# [The task]
Every entry gets copied exactly. No images go into the copy.
╭─ Data for this task
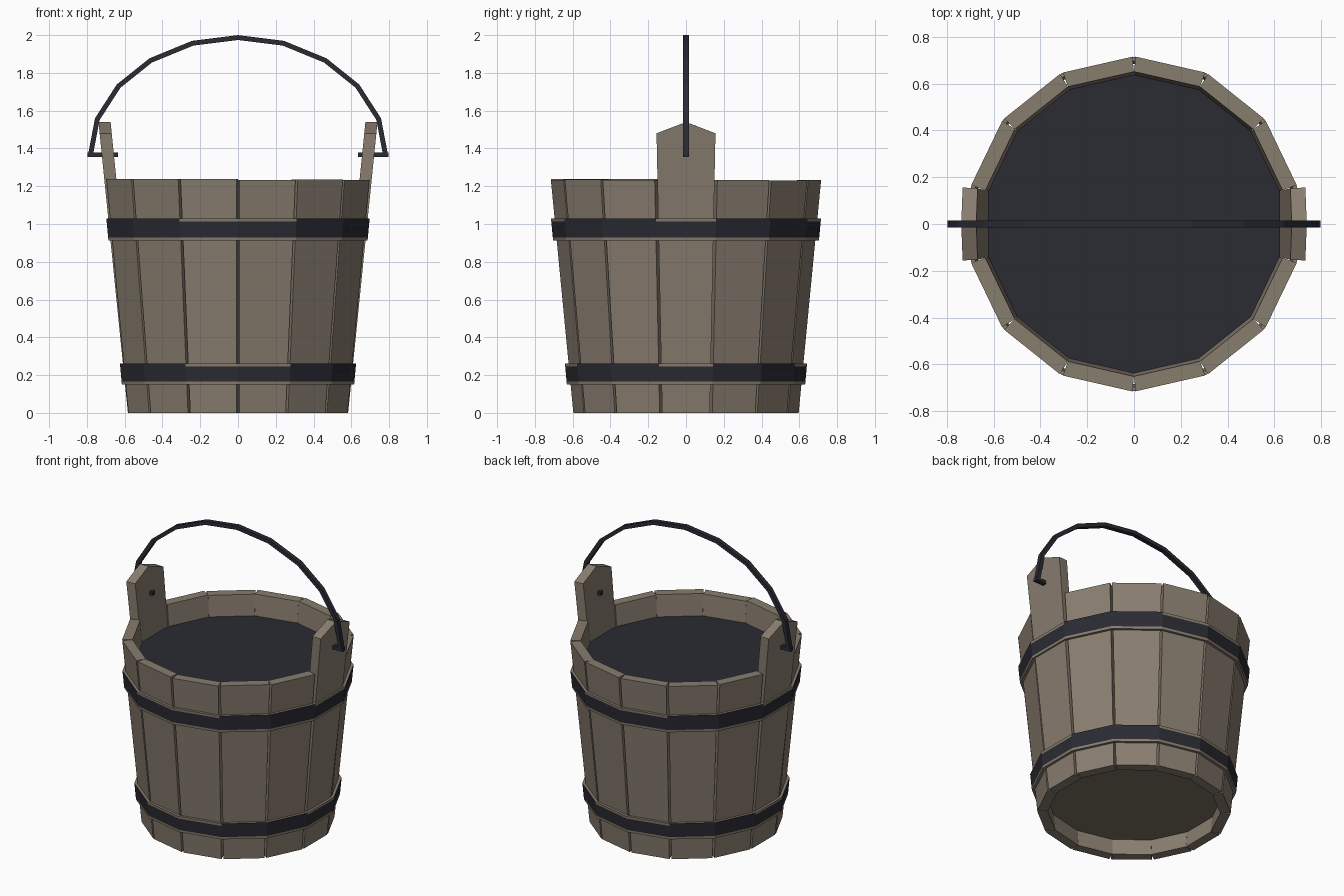
import bpy, bmesh, math, random
from mathutils import Vector, Matrix

if "Cube" in bpy.data.objects:
    bpy.data.objects.remove(bpy.data.objects["Cube"])

random.seed(4)
N = 14
HALF = math.tan(math.pi / N)
COS = math.cos(math.pi / N)


def material(name, rgb):
    m = bpy.data.materials.new(name)
    m.diffuse_color = (*rgb, 1)
    m.use_nodes = True
    m.node_tree.nodes["Principled BSDF"].inputs["Base Color"].default_value = m.diffuse_color
    return m


WOOD = material("weathered_wood", (0.25, 0.205, 0.159))
IRON = material("dark_iron", (0.0235, 0.0235, 0.0335))
BASE = material("shaded_board", (0.19, 0.168, 0.12))


def finish(name, bm, *mats):
    bmesh.ops.recalc_face_normals(bm, faces=bm.faces)
    me = bpy.data.meshes.new(name)
    bm.to_mesh(me)
    bm.free()
    for m in mats:
        me.materials.append(m)
    ob = bpy.data.objects.new(name, me)
    bpy.context.collection.objects.link(ob)
    return ob


def bridge(bm, a, b):
    """Close two matching loops into a solid."""
    bm.faces.new(a)
    bm.faces.new(b[::-1])
    for i in range(len(a)):
        j = (i + 1) % len(a)
        bm.faces.new((a[i], b[i], b[j], a[j]))


def stave(name, angle, outline, slope, thick=0.064):
    """Tapered board, tight on the inside and grooved outside; outline holds (width fraction, height)."""
    bm = bmesh.new()
    rot = Matrix.Rotation(angle, 3, 'Z')
    loops = []
    for depth, gap in ((0, 0.014), (thick, 0.0004)):
        loop = []
        for f, z in outline:
            r = 0.583 + slope * z - depth
            w = min(r * HALF - gap / 2, 0.156)
            loop.append(bm.verts.new(rot @ Vector((r, f * w, z))))
        loops.append(loop)
    bridge(bm, *loops)
    return finish(name, bm, WOOD)


# Staves, two of them raised into peaked ears
for i in range(N):
    a = 2 * math.pi * i / N
    if i % (N // 2) == 0:
        stave(f"ear_stave_{i}", a, [(-1, 0), (1, 0), (1, 1.48), (0, 1.54), (-1, 1.48)], 0.101)
    else:
        h = 1.235 + random.uniform(-0.005, 0.005)
        stave(f"stave_{i}", a, [(-1, 0), (1, 0), (1, h), (-1, h)], 0.094)


def ring(bm, r, z):
    """14-sided loop with apothem r, corners on the stave joints."""
    return [bm.verts.new((r / COS * math.cos((i + .5) * 2 * math.pi / N),
                          r / COS * math.sin((i + .5) * 2 * math.pi / N), z)) for i in range(N)]


# Hoops: dark band with wood-coloured edges, the edge a little wider at front, back and sides
def hoop(name, z0, z1, r0, r1):
    bm = bmesh.new()
    h = z1 - z0
    prof = [(r0 - 0.018, z0)]
    prof += [(r0 + (r1 - r0) * d / h, z0 + d) for d in (0, 0.016, h - 0.016, h)]
    prof.append((r1 - 0.018, z1))
    rings = [ring(bm, r, z) for r, z in prof]
    for k in range(6):
        a, b = rings[k], rings[(k + 1) % 6]
        for i in range(N):
            j = (i + 1) % N
            f = bm.faces.new((a[i], a[j], b[j], b[i]))
            wide = j % 7 in (0, 3, 4)
            f.material_index = 1 if k == 2 or (k == 3 and not wide) else 0
    finish(name, bm, WOOD, IRON)


hoop("upper_hoop", 0.912, 1.029, 0.686, 0.697)
hoop("lower_hoop", 0.15, 0.262, 0.615, 0.625)


# Dark contents near the rim and the recessed bottom board
def disc(name, r, z0, z1, mat):
    bm = bmesh.new()
    bridge(bm, ring(bm, r, z0), ring(bm, r, z1))
    finish(name, bm, mat)


disc("contents_surface", 0.625, 1.07, 1.09, IRON)
disc("bottom_board", 0.535, 0.11, 0.16, BASE)

# Bail handle: mitred flat bar along an arch
half = [(0.782, 1.36), (0.745, 1.555), (0.632, 1.73), (0.462, 1.866), (0.24, 1.957)]
path = [Vector(p) for p in half] + [Vector((0, 1.987))] + [Vector((-x, z)) for x, z in half[::-1]]
sections = []
bm = bmesh.new()
for i, p in enumerate(path):
    d = (path[min(i + 1, len(path) - 1)] - p).normalized() + (p - path[max(i - 1, 0)]).normalized()
    n = Vector((d.y, -d.x)).normalized() * 0.013
    sections.append([bm.verts.new((p.x + s * n.x, y, p.y + s * n.y))
                     for s, y in ((1, -0.015), (1, 0.015), (-1, 0.015), (-1, -0.015))])
for s, t in zip(sections, sections[1:]):
    for i in range(4):
        j = (i + 1) % 4
        bm.faces.new((s[i], s[j], t[j], t[i]))
bm.faces.new(sections[0])
bm.faces.new(sections[-1][::-1])
finish("bail_handle", bm, IRON)

# Pivot pegs through the ears
for side, name in ((-1, "left_peg"), (1, "right_peg")):
    bm = bmesh.new()
    bmesh.ops.create_cube(bm, size=1)
    bmesh.ops.scale(bm, vec=(0.162, 0.028, 0.024), verts=bm.verts)
    bmesh.ops.translate(bm, vec=(side * 0.716, 0, 1.366), verts=bm.verts)
    finish(name, bm, IRON)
╰─
# [Exercise result]
import bpy, bmesh, math, random
from mathutils import Vector, Matrix

if "Cube" in bpy.data.objects:
    bpy.data.objects.remove(bpy.data.objects["Cube"])

random.seed(4)
N = 14
HALF = math.tan(math.pi / N)
COS = math.cos(math.pi / N)


def material(name, rgb):
    m = bpy.data.materials.new(name)
    m.diffuse_color = (*rgb, 1)
    m.use_nodes = True
    m.node_tree.nodes["Principled BSDF"].inputs["Base Color"].default_value = m.diffuse_color
    return m


WOOD = material("weathered_wood", (0.25, 0.205, 0.159))
IRON = material("dark_iron", (0.0235, 0.0235, 0.0335))
BASE = material("shaded_board", (0.19, 0.168, 0.12))


def finish(name, bm, *mats):
    bmesh.ops.recalc_face_normals(bm, faces=bm.faces)
    me = bpy.data.meshes.new(name)
    bm.to_mesh(me)
    bm.free()
    for m in mats:
        me.materials.append(m)
    ob = bpy.data.objects.new(name, me)
    bpy.context.collection.objects.link(ob)
    return ob


def bridge(bm, a, b):
    """Close two matching loops into a solid."""
    bm.faces.new(a)
    bm.faces.new(b[::-1])
    for i in range(len(a)):
        j = (i + 1) % len(a)
        bm.faces.new((a[i], b[i], b[j], a[j]))


def stave(name, angle, outline, slope, thick=0.064):
    """Tapered board, tight on the inside and grooved outside; outline holds (width fraction, height)."""
    bm = bmesh.new()
    rot = Matrix.Rotation(angle, 3, 'Z')
    loops = []
    for depth, gap in ((0, 0.014), (thick, 0.0004)):
        loop = []
        for f, z in outline:
            r = 0.583 + slope * z - depth
            w = min(r * HALF - gap / 2, 0.156)
            loop.append(bm.verts.new(rot @ Vector((r, f * w, z))))
        loops.append(loop)
    bridge(bm, *loops)
    return finish(name, bm, WOOD)


# Staves, two of them raised into peaked ears
for i in range(N):
    a = 2 * math.pi * i / N
    if i % (N // 2) == 0:
        stave(f"ear_stave_{i}", a, [(-1, 0), (1, 0), (1, 1.48), (0, 1.54), (-1, 1.48)], 0.101)
    else:
        h = 1.235 + random.uniform(-0.005, 0.005)
        stave(f"stave_{i}", a, [(-1, 0), (1, 0), (1, h), (-1, h)], 0.094)


def ring(bm, r, z):
    """14-sided loop with apothem r, corners on the stave joints."""
    return [bm.verts.new((r / COS * math.cos((i + .5) * 2 * math.pi / N),
                          r / COS * math.sin((i + .5) * 2 * math.pi / N), z)) for i in range(N)]


# Hoops: dark band with wood-coloured edges, the edge a little wider at front, back and sides
def hoop(name, z0, z1, r0, r1):
    bm = bmesh.new()
    h = z1 - z0
    prof = [(r0 - 0.018, z0)]
    prof += [(r0 + (r1 - r0) * d / h, z0 + d) for d in (0, 0.016, h - 0.016, h)]
    prof.append((r1 - 0.018, z1))
    rings = [ring(bm, r, z) for r, z in prof]
    for k in range(6):
        a, b = rings[k], rings[(k + 1) % 6]
        for i in range(N):
            j = (i + 1) % N
            f = bm.faces.new((a[i], a[j], b[j], b[i]))
            wide = j % 7 in (0, 3, 4)
            f.material_index = 1 if k == 2 or (k == 3 and not wide) else 0
    finish(name, bm, WOOD, IRON)


hoop("upper_hoop", 0.912, 1.029, 0.686, 0.697)
hoop("lower_hoop", 0.15, 0.262, 0.615, 0.625)


# Dark contents near the rim and the recessed bottom board
def disc(name, r, z0, z1, mat):
    bm = bmesh.new()
    bridge(bm, ring(bm, r, z0), ring(bm, r, z1))
    finish(name, bm, mat)


disc("contents_surface", 0.625, 1.07, 1.09, IRON)
disc("bottom_board", 0.535, 0.11, 0.16, BASE)

# Bail handle: mitred flat bar along an arch
half = [(0.782, 1.36), (0.745, 1.555), (0.632, 1.73), (0.462, 1.866), (0.24, 1.957)]
path = [Vector(p) for p in half] + [Vector((0, 1.987))] + [Vector((-x, z)) for x, z in half[::-1]]
sections = []
bm = bmesh.new()
for i, p in enumerate(path):
    d = (path[min(i + 1, len(path) - 1)] - p).normalized() + (p - path[max(i - 1, 0)]).normalized()
    n = Vector((d.y, -d.x)).normalized() * 0.013
    sections.append([bm.verts.new((p.x + s * n.x, y, p.y + s * n.y))
                     for s, y in ((1, -0.015), (1, 0.015), (-1, 0.015), (-1, -0.015))])
for s, t in zip(sections, sections[1:]):
    for i in range(4):
        j = (i + 1) % 4
        bm.faces.new((s[i], s[j], t[j], t[i]))
bm.faces.new(sections[0])
bm.faces.new(sections[-1][::-1])
finish("bail_handle", bm, IRON)

# Pivot pegs through the ears
for side, name in ((-1, "left_peg"), (1, "right_peg")):
    bm = bmesh.new()
    bmesh.ops.create_cube(bm, size=1)
    bmesh.ops.scale(bm, vec=(0.162, 0.028, 0.024), verts=bm.verts)
    bmesh.ops.translate(bm, vec=(side * 0.716, 0, 1.366), verts=bm.verts)
    finish(name, bm, IRON)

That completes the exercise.